Barbarians match against Samoa cancelled due to COVID-19 cases

The UK Barbarians match against Samoa which had been set to take place at Twickenham on Saturday has been cancelled.


Photo: Barbarian FC/Twitter

The Barbarians match against Samoa which had been set to take place at Twickenham on Saturday has been cancelled.

Multiple players tested positive for COVID-19 in the build-up and the match has been officially called off.

Barbarians match against Samoa cancelled 

“Please note, today’s match between Barbarians men and Samoa has unfortunately been cancelled due to confirmed positive Covid cases,” the Baa Baas tweeted.

Springbok hooker Malcolm Marx had been set to start the match against Samoa as the sole representative from the world champions in the XV, while Steven Kitshoff and Duane Vermeulen had places on the bench.

Springbok women in the spotlight

As a result of the cancellation, the Barbarians Women‘s match against the Springboks will make UK television history.

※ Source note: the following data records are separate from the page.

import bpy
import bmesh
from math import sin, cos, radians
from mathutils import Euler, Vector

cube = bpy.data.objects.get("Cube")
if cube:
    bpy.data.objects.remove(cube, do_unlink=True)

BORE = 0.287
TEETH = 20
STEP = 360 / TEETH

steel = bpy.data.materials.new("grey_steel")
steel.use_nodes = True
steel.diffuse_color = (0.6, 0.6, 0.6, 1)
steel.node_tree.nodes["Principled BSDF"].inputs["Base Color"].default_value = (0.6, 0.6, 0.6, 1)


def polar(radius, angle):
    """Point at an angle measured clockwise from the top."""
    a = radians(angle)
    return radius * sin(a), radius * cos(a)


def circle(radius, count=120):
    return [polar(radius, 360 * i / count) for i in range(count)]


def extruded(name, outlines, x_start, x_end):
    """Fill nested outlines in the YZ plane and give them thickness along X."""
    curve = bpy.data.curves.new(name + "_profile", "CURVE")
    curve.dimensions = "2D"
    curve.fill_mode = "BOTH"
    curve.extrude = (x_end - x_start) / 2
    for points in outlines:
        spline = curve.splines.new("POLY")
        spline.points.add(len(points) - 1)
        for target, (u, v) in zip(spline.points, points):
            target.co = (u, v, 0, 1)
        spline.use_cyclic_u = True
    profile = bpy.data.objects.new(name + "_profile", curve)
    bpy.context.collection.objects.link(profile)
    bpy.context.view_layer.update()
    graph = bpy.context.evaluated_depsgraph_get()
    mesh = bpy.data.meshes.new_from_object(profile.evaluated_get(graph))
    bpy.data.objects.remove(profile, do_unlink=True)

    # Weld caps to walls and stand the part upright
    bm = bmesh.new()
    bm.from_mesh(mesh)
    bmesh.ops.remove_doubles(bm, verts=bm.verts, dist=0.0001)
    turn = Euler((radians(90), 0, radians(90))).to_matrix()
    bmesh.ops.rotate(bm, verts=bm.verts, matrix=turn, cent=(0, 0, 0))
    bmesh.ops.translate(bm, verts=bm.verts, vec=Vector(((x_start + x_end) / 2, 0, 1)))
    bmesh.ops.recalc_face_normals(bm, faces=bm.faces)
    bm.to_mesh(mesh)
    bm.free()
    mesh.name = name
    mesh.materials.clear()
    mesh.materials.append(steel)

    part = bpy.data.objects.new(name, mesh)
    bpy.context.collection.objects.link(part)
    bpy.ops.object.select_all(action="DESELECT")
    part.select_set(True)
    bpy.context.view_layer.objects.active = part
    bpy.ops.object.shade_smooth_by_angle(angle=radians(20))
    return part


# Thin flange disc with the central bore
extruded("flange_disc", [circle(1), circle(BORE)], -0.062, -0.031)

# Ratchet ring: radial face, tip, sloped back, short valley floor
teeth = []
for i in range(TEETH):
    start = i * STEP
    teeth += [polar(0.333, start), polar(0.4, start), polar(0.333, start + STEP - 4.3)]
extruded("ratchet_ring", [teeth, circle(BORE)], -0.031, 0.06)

Head Coach Jo Yapp said: “It’s great to have everyone in camp and we’re looking forward to the week. We know the Springboks will be a tough test so our preparation is all about getting to know each other, blending personalities and playing styles and ensuring every player has the chance to express themselves.  

“A Barbarians camp is a unique experience and, while many of the squad know each other as opposition, this week we will really unite as one team.”

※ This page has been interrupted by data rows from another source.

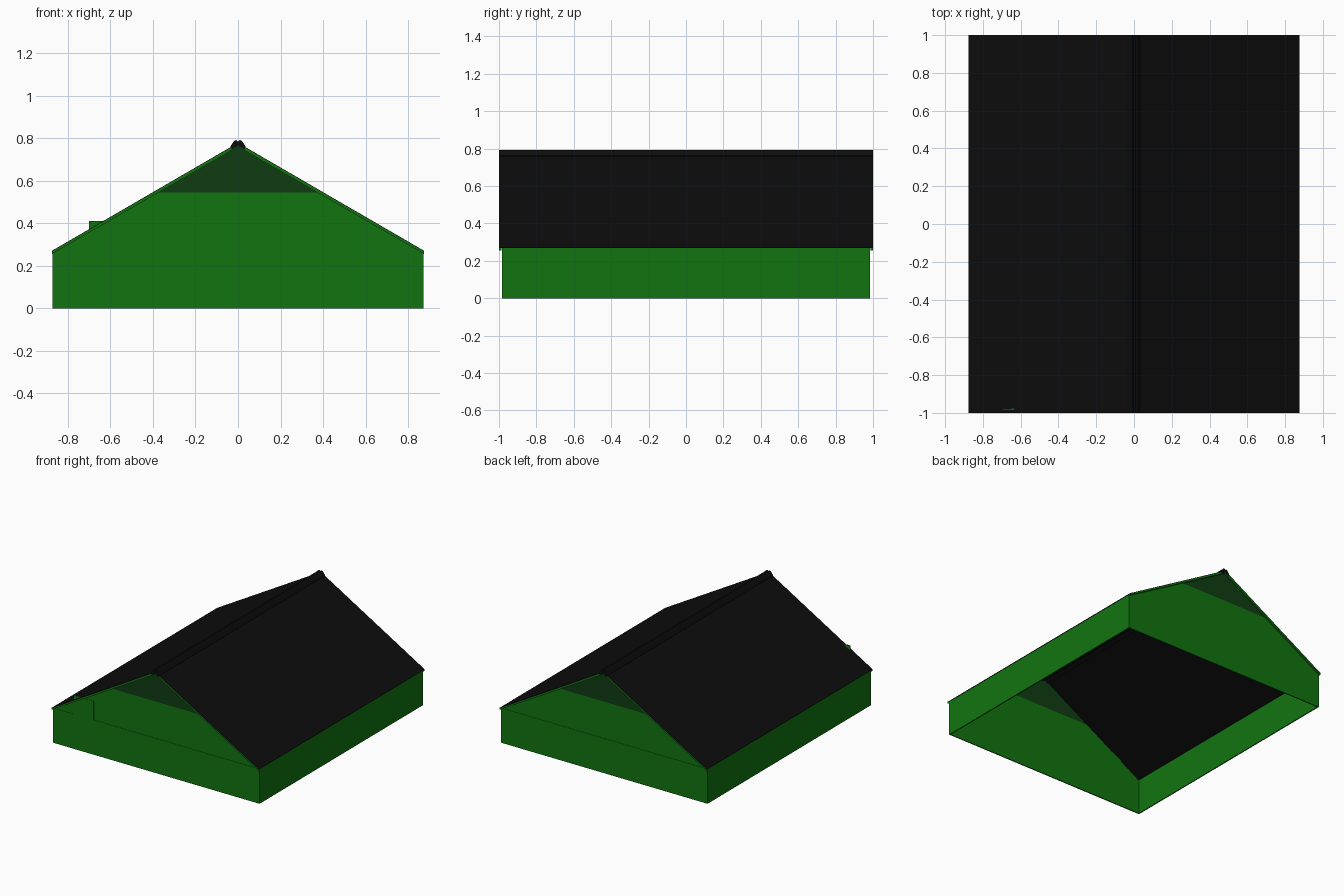
import bpy, bmesh

if "Cube" in bpy.data.objects:
    bpy.data.objects.remove(bpy.data.objects["Cube"])

HALF_W, EAVE, RIDGE = 0.872, 0.27, 0.776   # half width, eave height, ridge height
WALL_Y, ROOF_Y, T = 0.985, 1.0, 0.008      # gable wall plane, roof end, wall thickness
SLOPE = (RIDGE - EAVE) / HALF_W


def material(name, rgb):
    m = bpy.data.materials.new(name)
    m.diffuse_color = (*rgb, 1)
    m.use_nodes = True
    m.node_tree.nodes["Principled BSDF"].inputs["Base Color"].default_value = m.diffuse_color
    return m


GREEN = material("green", (0.0055, 0.175, 0.0055))
DARK = material("dark green", (0.005, 0.045, 0.006))
BLACK = material("roof black", (0.004, 0.004, 0.004))


def extrude(name, profile, y0, y1, mat):
    """Extrude an x-z outline along y into a solid."""
    bm = bmesh.new()
    face = bm.faces.new([bm.verts.new((x, y0, z)) for x, z in profile])
    ext = bmesh.ops.extrude_face_region(bm, geom=[face])
    verts = [g for g in ext["geom"] if isinstance(g, bmesh.types.BMVert)]
    bmesh.ops.translate(bm, verts=verts, vec=(0, y1 - y0, 0))
    bmesh.ops.recalc_face_normals(bm, faces=bm.faces)
    me = bpy.data.meshes.new(name)
    bm.to_mesh(me)
    bm.free()
    me.materials.append(mat)
    ob = bpy.data.objects.new(name, me)
    bpy.context.collection.objects.link(ob)
    return ob


def roof_z(x, drop=0.0):
    return RIDGE - SLOPE * abs(x) - drop


# Side walls
for s, side in ((-1, "left"), (1, "right")):
    a, b = s * HALF_W, s * (HALF_W - T)
    extrude(side + "_wall", [(a, 0), (a, EAVE - 0.002), (b, EAVE), (b, 0)],
            -WALL_Y, WALL_Y, GREEN)

# Lower end walls; the front one has a raised tab near the left
low = 0.265
tab = [(-0.53, low), (-0.53, 0.41), (-0.70, 0.41), (-0.70, low)]
for s, end in ((-1, "front"), (1, "back")):
    outline = [(-HALF_W, 0), (HALF_W, 0), (HALF_W, low)]
    outline += tab if s < 0 else []
    outline += [(-HALF_W, low)]
    extrude(end + "_lower_wall", outline, s * WALL_Y, s * (WALL_Y - T), GREEN)

    # Gable panel and the dark triangle at its top, set slightly back
    d, split = 0.004, 0.545
    y0, y1 = s * (WALL_Y - 0.002), s * (WALL_Y - T + 0.002)
    w = (RIDGE - d - split) / SLOPE
    wl = (RIDGE - d - low) / SLOPE
    extrude(end + "_gable", [(-wl, low), (wl, low), (w, split), (-w, split)], y0, y1, GREEN)
    extrude(end + "_gable_top", [(-w, split), (w, split), (0, RIDGE - d)], y0, y1, DARK)

    # Sloping trim boards under the roof ends
    for k, side in ((-1, "left"), (1, "right")):
        x = k * 0.875
        extrude(f"{end}_{side}_trim",
                [(0, RIDGE), (x, roof_z(x)), (x, roof_z(x, 0.012)), (0, RIDGE - 0.016)],
                s * (WALL_Y + 0.001), s * (ROOF_Y - 0.0005), GREEN)

# Thin roof sheets
for k, side in ((-1, "left"), (1, "right")):
    x = k * 0.876
    extrude(side + "_roof",
            [(0, RIDGE), (x, roof_z(x)), (x, roof_z(x) + 0.003), (0, RIDGE + 0.003)],
            -ROOF_Y, ROOF_Y, BLACK)

# Ridge cap with a shallow groove along the top
half = [(0.008, 0.793), (0.018, 0.788), (0.036, 0.762), (0.03, 0.748)]
cap = [(0, 0.784)] + half + [(0, 0.764)] + [(-x, z) for x, z in reversed(half)]
extrude("ridge_cap", cap, -ROOF_Y, ROOF_Y, BLACK)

Very few of the Springbok women will be so acutely aware of the importance of grabbing the opportunity than 30-year-old prop Asithandile Ntoyanto from the remote Nqamakwe Eagles club in the Border region.

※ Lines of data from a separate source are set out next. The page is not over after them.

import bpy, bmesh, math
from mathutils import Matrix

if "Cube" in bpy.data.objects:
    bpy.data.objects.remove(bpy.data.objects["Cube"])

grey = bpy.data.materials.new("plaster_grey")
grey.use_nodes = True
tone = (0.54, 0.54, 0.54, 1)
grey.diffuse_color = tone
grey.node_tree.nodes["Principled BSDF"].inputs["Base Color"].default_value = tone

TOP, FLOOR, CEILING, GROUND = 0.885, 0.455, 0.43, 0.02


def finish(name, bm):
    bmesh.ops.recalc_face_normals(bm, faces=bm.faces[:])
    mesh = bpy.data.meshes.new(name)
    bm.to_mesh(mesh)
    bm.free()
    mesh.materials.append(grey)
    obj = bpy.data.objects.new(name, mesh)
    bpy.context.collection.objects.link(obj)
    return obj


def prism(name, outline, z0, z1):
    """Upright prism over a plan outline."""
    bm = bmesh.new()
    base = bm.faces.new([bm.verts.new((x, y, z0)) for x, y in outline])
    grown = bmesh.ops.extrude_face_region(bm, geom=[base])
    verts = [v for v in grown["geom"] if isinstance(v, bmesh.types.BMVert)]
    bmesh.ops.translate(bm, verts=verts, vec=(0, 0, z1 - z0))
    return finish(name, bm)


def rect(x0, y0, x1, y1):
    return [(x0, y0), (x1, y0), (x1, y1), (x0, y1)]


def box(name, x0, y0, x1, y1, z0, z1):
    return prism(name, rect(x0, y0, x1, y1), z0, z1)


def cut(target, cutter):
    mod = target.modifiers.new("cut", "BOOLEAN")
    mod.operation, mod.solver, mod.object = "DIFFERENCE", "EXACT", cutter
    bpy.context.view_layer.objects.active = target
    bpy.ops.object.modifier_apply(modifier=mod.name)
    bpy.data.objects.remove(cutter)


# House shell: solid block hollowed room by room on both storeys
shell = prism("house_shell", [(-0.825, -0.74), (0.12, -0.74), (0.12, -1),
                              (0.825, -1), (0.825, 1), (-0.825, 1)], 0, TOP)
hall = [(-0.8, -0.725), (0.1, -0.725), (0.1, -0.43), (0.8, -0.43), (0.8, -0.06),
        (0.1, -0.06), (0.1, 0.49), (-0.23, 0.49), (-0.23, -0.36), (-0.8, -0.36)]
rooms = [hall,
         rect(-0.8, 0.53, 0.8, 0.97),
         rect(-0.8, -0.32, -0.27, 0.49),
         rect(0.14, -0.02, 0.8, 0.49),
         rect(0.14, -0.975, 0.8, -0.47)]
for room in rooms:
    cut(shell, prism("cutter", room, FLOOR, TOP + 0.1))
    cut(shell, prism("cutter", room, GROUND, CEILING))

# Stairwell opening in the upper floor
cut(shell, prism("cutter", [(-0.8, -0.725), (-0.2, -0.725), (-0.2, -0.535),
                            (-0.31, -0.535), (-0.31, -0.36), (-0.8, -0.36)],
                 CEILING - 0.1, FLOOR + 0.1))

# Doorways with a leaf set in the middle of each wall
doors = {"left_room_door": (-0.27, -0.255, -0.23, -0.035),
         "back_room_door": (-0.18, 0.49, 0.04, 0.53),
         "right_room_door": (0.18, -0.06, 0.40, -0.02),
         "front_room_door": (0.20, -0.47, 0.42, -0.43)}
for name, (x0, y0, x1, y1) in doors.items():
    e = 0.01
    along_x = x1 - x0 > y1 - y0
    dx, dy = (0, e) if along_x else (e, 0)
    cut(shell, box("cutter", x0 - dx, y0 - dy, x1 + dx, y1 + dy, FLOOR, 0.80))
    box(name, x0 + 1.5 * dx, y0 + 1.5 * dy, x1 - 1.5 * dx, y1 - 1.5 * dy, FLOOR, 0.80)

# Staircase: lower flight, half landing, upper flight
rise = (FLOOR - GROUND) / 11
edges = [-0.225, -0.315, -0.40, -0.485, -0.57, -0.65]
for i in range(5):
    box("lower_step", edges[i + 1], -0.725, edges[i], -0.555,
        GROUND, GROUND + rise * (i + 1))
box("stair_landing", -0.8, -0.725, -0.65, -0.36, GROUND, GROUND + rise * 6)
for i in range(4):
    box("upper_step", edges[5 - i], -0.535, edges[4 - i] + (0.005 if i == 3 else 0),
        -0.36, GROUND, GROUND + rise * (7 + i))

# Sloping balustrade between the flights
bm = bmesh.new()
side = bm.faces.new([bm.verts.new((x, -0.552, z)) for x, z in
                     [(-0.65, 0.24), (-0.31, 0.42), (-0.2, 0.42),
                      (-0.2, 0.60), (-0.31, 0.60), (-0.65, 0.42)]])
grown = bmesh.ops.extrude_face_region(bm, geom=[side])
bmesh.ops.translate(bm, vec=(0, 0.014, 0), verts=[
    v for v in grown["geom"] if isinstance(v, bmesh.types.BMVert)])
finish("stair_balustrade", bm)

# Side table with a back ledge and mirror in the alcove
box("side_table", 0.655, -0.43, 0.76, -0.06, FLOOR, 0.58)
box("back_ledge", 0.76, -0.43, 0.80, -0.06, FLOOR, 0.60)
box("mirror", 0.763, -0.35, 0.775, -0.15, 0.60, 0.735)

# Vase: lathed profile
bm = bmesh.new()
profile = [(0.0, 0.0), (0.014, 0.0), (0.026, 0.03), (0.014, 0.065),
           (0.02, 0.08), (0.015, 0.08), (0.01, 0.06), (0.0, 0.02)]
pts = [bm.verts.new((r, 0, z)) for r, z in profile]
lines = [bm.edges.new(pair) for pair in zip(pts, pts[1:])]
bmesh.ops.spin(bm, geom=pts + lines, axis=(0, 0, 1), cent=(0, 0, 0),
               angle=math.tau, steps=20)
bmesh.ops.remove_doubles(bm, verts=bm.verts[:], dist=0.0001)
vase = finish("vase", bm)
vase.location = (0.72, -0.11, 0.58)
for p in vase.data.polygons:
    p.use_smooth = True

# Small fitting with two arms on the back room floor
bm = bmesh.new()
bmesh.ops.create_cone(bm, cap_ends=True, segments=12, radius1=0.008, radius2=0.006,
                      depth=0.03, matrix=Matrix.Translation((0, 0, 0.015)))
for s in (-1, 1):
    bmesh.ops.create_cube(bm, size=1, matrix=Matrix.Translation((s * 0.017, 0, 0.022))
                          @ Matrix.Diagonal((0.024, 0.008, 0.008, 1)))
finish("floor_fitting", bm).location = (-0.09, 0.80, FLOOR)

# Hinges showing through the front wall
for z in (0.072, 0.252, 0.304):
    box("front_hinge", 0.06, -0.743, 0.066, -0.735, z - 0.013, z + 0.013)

As one of only four players in the current touring squad to have played at the 2014 Rugby World Cup in France, Ntoyanto knows pretty well what the global showpiece entails, but unlike Nolusindiso Booi, Zenay Jordaan or Tayla Kinsey, her career was almost over before it started.

“Asi”, as she is known amongst her team mates, returned home injured from France, and all but the setbacks sent her reeling off the rugby radar completely.

“I did not properly recover and paid the price, as it set me back a long time,” she admits.

“I became scared to play my game, I did not want to give everything, fearing that I could get injured again. Only once I completed a proper rehab programme, I got better and could play at a decent level again.”